─── Records to use

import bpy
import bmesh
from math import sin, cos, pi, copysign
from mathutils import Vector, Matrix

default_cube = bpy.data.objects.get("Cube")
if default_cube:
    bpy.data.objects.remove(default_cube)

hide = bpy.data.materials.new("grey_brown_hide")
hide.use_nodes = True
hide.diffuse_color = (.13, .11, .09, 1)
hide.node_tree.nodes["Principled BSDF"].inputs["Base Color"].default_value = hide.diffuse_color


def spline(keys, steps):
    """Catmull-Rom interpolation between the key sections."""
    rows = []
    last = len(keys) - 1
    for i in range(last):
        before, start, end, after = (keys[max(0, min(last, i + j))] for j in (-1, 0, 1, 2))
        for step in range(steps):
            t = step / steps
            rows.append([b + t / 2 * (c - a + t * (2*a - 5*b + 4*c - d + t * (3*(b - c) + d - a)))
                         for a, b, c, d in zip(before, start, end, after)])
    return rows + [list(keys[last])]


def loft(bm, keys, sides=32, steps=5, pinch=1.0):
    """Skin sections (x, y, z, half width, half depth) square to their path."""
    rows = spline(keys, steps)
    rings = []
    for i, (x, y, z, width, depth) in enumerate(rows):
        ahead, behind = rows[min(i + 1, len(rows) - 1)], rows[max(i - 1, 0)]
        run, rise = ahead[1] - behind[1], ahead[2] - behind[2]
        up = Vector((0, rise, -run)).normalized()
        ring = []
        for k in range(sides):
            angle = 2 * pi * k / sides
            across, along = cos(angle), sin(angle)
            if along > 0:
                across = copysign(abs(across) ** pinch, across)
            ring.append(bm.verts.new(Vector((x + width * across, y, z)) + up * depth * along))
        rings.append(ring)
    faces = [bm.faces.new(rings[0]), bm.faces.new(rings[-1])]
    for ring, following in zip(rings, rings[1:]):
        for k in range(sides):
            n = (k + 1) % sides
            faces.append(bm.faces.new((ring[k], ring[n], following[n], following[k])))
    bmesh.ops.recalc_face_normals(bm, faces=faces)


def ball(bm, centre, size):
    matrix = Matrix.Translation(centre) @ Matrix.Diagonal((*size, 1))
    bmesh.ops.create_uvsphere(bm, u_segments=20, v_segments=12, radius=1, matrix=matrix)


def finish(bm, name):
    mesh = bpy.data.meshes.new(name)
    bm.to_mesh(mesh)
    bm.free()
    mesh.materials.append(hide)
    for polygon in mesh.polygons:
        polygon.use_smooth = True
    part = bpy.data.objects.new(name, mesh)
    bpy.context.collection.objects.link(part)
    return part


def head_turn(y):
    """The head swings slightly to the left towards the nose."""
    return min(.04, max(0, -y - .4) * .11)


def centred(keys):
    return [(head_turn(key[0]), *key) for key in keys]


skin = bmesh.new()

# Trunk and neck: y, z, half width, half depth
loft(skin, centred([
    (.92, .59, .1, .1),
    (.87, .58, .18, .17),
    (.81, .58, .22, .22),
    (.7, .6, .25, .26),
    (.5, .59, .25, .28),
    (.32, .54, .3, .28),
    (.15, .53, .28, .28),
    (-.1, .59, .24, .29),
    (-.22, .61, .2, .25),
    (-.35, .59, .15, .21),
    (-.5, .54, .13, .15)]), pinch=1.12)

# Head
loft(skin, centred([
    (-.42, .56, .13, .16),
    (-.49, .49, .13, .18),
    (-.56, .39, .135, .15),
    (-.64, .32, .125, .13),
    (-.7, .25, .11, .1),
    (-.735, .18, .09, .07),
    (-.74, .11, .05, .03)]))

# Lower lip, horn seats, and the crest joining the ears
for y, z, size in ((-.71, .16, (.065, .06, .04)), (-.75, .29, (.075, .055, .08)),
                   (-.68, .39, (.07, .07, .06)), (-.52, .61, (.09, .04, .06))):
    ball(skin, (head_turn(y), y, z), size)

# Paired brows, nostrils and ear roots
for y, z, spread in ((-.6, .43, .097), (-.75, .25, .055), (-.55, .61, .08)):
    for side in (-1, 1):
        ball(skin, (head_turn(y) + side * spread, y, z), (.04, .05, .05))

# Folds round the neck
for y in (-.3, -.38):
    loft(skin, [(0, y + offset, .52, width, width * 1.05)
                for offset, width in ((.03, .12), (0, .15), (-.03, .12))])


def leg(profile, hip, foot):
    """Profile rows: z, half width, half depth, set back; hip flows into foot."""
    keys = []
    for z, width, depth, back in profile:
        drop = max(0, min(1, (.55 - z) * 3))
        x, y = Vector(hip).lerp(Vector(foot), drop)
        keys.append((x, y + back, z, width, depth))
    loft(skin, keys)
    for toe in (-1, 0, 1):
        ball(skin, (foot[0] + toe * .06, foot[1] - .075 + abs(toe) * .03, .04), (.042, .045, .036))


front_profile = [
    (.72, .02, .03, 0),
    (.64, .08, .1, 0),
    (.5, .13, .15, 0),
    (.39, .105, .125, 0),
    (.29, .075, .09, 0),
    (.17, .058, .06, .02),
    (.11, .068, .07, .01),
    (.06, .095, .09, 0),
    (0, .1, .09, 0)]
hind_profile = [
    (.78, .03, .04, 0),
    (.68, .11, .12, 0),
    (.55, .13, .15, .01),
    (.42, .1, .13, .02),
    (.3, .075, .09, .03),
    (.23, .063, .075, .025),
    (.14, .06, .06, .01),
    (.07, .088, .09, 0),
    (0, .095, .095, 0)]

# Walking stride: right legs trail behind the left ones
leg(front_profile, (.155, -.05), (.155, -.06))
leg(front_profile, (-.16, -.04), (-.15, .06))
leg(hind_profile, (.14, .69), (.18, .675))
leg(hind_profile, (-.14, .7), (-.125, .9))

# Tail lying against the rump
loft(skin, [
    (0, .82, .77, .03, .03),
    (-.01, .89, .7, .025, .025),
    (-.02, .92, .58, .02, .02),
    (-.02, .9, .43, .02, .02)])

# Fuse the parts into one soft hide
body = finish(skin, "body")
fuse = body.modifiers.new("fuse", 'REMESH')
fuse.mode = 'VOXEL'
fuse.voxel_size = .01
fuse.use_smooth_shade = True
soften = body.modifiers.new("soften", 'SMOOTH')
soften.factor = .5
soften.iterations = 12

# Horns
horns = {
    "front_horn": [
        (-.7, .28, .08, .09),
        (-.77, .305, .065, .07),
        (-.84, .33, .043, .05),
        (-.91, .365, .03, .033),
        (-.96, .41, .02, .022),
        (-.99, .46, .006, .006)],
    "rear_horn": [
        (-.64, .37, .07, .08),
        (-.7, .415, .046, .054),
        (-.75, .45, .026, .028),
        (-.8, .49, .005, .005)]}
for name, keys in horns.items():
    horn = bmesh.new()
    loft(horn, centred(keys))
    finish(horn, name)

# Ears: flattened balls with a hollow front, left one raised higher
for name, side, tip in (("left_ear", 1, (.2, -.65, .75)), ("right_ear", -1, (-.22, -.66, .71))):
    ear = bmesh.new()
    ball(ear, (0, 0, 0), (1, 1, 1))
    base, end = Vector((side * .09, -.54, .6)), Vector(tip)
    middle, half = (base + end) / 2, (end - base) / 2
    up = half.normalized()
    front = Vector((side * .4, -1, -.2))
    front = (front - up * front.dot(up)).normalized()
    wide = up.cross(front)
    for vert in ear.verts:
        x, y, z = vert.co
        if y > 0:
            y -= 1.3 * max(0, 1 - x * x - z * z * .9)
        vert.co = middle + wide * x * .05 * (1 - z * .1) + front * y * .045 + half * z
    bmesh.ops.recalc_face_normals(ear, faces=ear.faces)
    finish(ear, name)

──────

== Requirement ==
Up to and including the line that contains "last = len(keys) - 1", output the records above exactly, beginning with their first line.

== Response below ==
import bpy
import bmesh
from math import sin, cos, pi, copysign
from mathutils import Vector, Matrix

default_cube = bpy.data.objects.get("Cube")
if default_cube:
    bpy.data.objects.remove(default_cube)

hide = bpy.data.materials.new("grey_brown_hide")
hide.use_nodes = True
hide.diffuse_color = (.13, .11, .09, 1)
hide.node_tree.nodes["Principled BSDF"].inputs["Base Color"].default_value = hide.diffuse_color


def spline(keys, steps):
    """Catmull-Rom interpolation between the key sections."""
    rows = []
    last = len(keys) - 1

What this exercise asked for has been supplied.